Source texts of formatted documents
━━━━━━━━━━━━━━━━
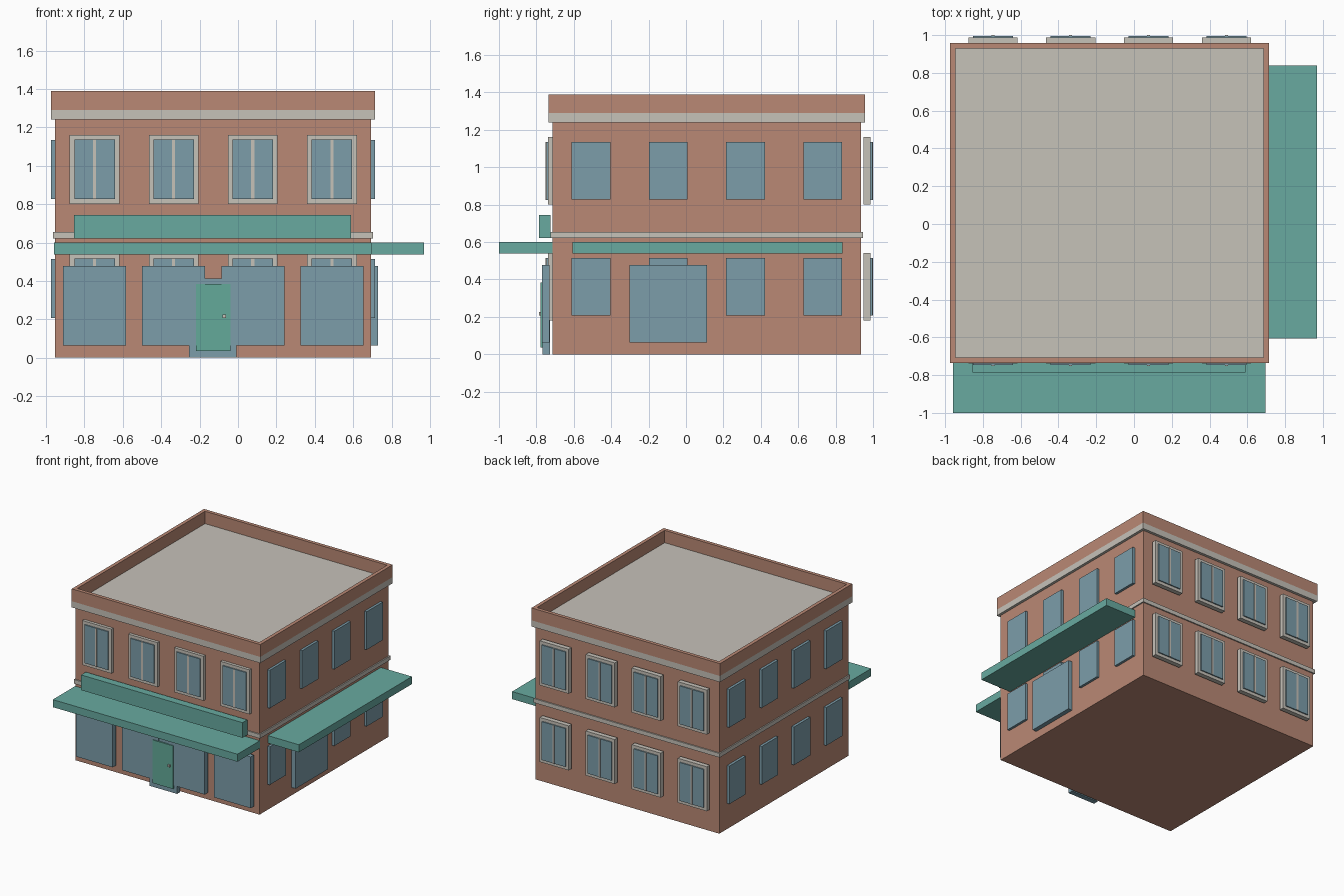
import bpy
import bmesh
from mathutils import Vector

if "Cube" in bpy.data.objects:
    bpy.data.objects.remove(bpy.data.objects["Cube"], do_unlink=True)


def material(name, rgb):
    mat = bpy.data.materials.new(name)
    mat.use_nodes = True
    mat.diffuse_color = (*rgb, 1)
    mat.node_tree.nodes["Principled BSDF"].inputs["Base Color"].default_value = (*rgb, 1)
    return mat


BRICK = material("brick", (0.49, 0.25, 0.178))
STONE = material("pale stone", (0.565, 0.539, 0.485))
TEAL = material("teal", (0.138, 0.402, 0.352))
DOOR = material("door green", (0.125, 0.40, 0.32))
GLASS = material("blue glass", (0.202, 0.337, 0.402))


def box(name, x, y, z, mat, hollow=None):
    """Box from (low, high) ranges; hollow gives (wall, depth) for an open ring."""
    bm = bmesh.new()
    bmesh.ops.create_cube(bm, size=1)
    low, high = (Vector(c) for c in zip(x, y, z))
    for v in bm.verts:
        v.co = (low + high) / 2 + v.co * (high - low)
    if hollow:
        wall, depth = hollow
        bm.normal_update()
        top = max(bm.faces, key=lambda f: f.normal.z)
        base = min(bm.faces, key=lambda f: f.normal.z)
        bmesh.ops.inset_region(bm, faces=[top], thickness=wall)
        made = bmesh.ops.extrude_face_region(bm, geom=[top])["geom"]
        verts = [g for g in made if isinstance(g, bmesh.types.BMVert)]
        inner = [g for g in made if isinstance(g, bmesh.types.BMFace)]
        bmesh.ops.translate(bm, verts=verts, vec=(0, 0, -depth))
        doomed = [f for f in [top, base] + inner if f.is_valid]
        bmesh.ops.delete(bm, geom=doomed, context="FACES")
    bmesh.ops.recalc_face_normals(bm, faces=bm.faces)
    mesh = bpy.data.meshes.new(name)
    bm.to_mesh(mesh)
    bm.free()
    mesh.materials.append(mat)
    obj = bpy.data.objects.new(name, mesh)
    bpy.context.collection.objects.link(obj)
    return obj


def around(centre, width):
    return (centre - width / 2, centre + width / 2)


# Main walls, string course, roof slab and parapet
LEFT, RIGHT, FRONT, BACK = -0.953, 0.693, -0.714, 0.935
box("walls", (LEFT, RIGHT), (FRONT, BACK), (0, 1.24), BRICK)
box("string_course", (LEFT - 0.01, RIGHT + 0.01), (FRONT - 0.01, BACK + 0.01), (0.622, 0.655), STONE)
rim_x, rim_y = (LEFT - 0.021, RIGHT + 0.021), (FRONT - 0.021, BACK + 0.022)
box("roof_slab", rim_x, rim_y, (1.24, 1.29), STONE)
box("parapet", rim_x, rim_y, (1.29, 1.39), BRICK, hollow=(0.041, 0.1))

# Framed windows on the front and back, on both floors
COLUMNS = [-0.747 + 0.412 * i for i in range(4)]
for storey, mid in (("lower", 0.361), ("upper", 0.981)):
    for side, face, out in (("front", -0.738, -1), ("back", 0.987, 1)):
        for i, cx in enumerate(COLUMNS):
            def part(name, width, height, inner, outer, mat):
                depths = sorted((face + out * inner, face + out * outer))
                box(f"{side}_{storey}_{name}_{i + 1}", around(cx, width), depths,
                    around(mid, height), mat)
            part("window_frame", 0.26, 0.36, -0.038, 0, STONE)
            part("window_glass", 0.212, 0.31, -0.01, 0.009, GLASS)
            part("window_mullion", 0.016, 0.31, -0.01, 0.013, STONE)

    # Plain windows on both sides
    for i in range(4):
        cy = -0.508 + 0.413 * i
        for side, x in (("left", (RIGHT - 0.01, RIGHT + 0.02)), ("right", (LEFT - 0.021, LEFT + 0.01))):
            box(f"{side}_{storey}_window_{i + 1}", x, around(cy, 0.208), around(mid, 0.308), GLASS)

# Shop windows
for i, cx in enumerate(COLUMNS):
    box(f"shop_window_{i + 1}", around(cx, 0.328), (-0.77, -0.73), (0.063, 0.478), GLASS)
box("side_shop_window", (0.689, 0.729), (-0.303, 0.111), (0.063, 0.478), GLASS)

# Entrance
box("door_surround", around(-0.132, 0.246), (-0.766, -0.726), (0, 0.413), GLASS)
box("door", around(-0.129, 0.182), (-0.777, -0.75), (0.036, 0.385), DOOR)
box("door_knob", around(-0.071, 0.018), (-0.787, -0.77), around(0.217, 0.018), STONE)

# Awnings and sign board
box("front_awning", (-0.958, 0.695), (-1.0, FRONT), (0.538, 0.599), TEAL)
box("side_awning", (RIGHT, 0.97), (-0.607, 0.838), (0.538, 0.599), TEAL)
box("sign_board", (-0.855, 0.59), (-0.785, -0.724), (0.621, 0.744), TEAL)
━━━━━━━━━━━━━━━━
● Description of the task:
Retype the portion of the data above that starts on the line with "low, high = (Vector(c)" and finishes on the line with "# Main walls, string", including both of those lines.

● Solution to the problem:
    low, high = (Vector(c) for c in zip(x, y, z))
    for v in bm.verts:
        v.co = (low + high) / 2 + v.co * (high - low)
    if hollow:
        wall, depth = hollow
        bm.normal_update()
        top = max(bm.faces, key=lambda f: f.normal.z)
        base = min(bm.faces, key=lambda f: f.normal.z)
        bmesh.ops.inset_region(bm, faces=[top], thickness=wall)
        made = bmesh.ops.extrude_face_region(bm, geom=[top])["geom"]
        verts = [g for g in made if isinstance(g, bmesh.types.BMVert)]
        inner = [g for g in made if isinstance(g, bmesh.types.BMFace)]
        bmesh.ops.translate(bm, verts=verts, vec=(0, 0, -depth))
        doomed = [f for f in [top, base] + inner if f.is_valid]
        bmesh.ops.delete(bm, geom=doomed, context="FACES")
    bmesh.ops.recalc_face_normals(bm, faces=bm.faces)
    mesh = bpy.data.meshes.new(name)
    bm.to_mesh(mesh)
    bm.free()
    mesh.materials.append(mat)
    obj = bpy.data.objects.new(name, mesh)
    bpy.context.collection.objects.link(obj)
    return obj


def around(centre, width):
    return (centre - width / 2, centre + width / 2)


# Main walls, string course, roof slab and parapet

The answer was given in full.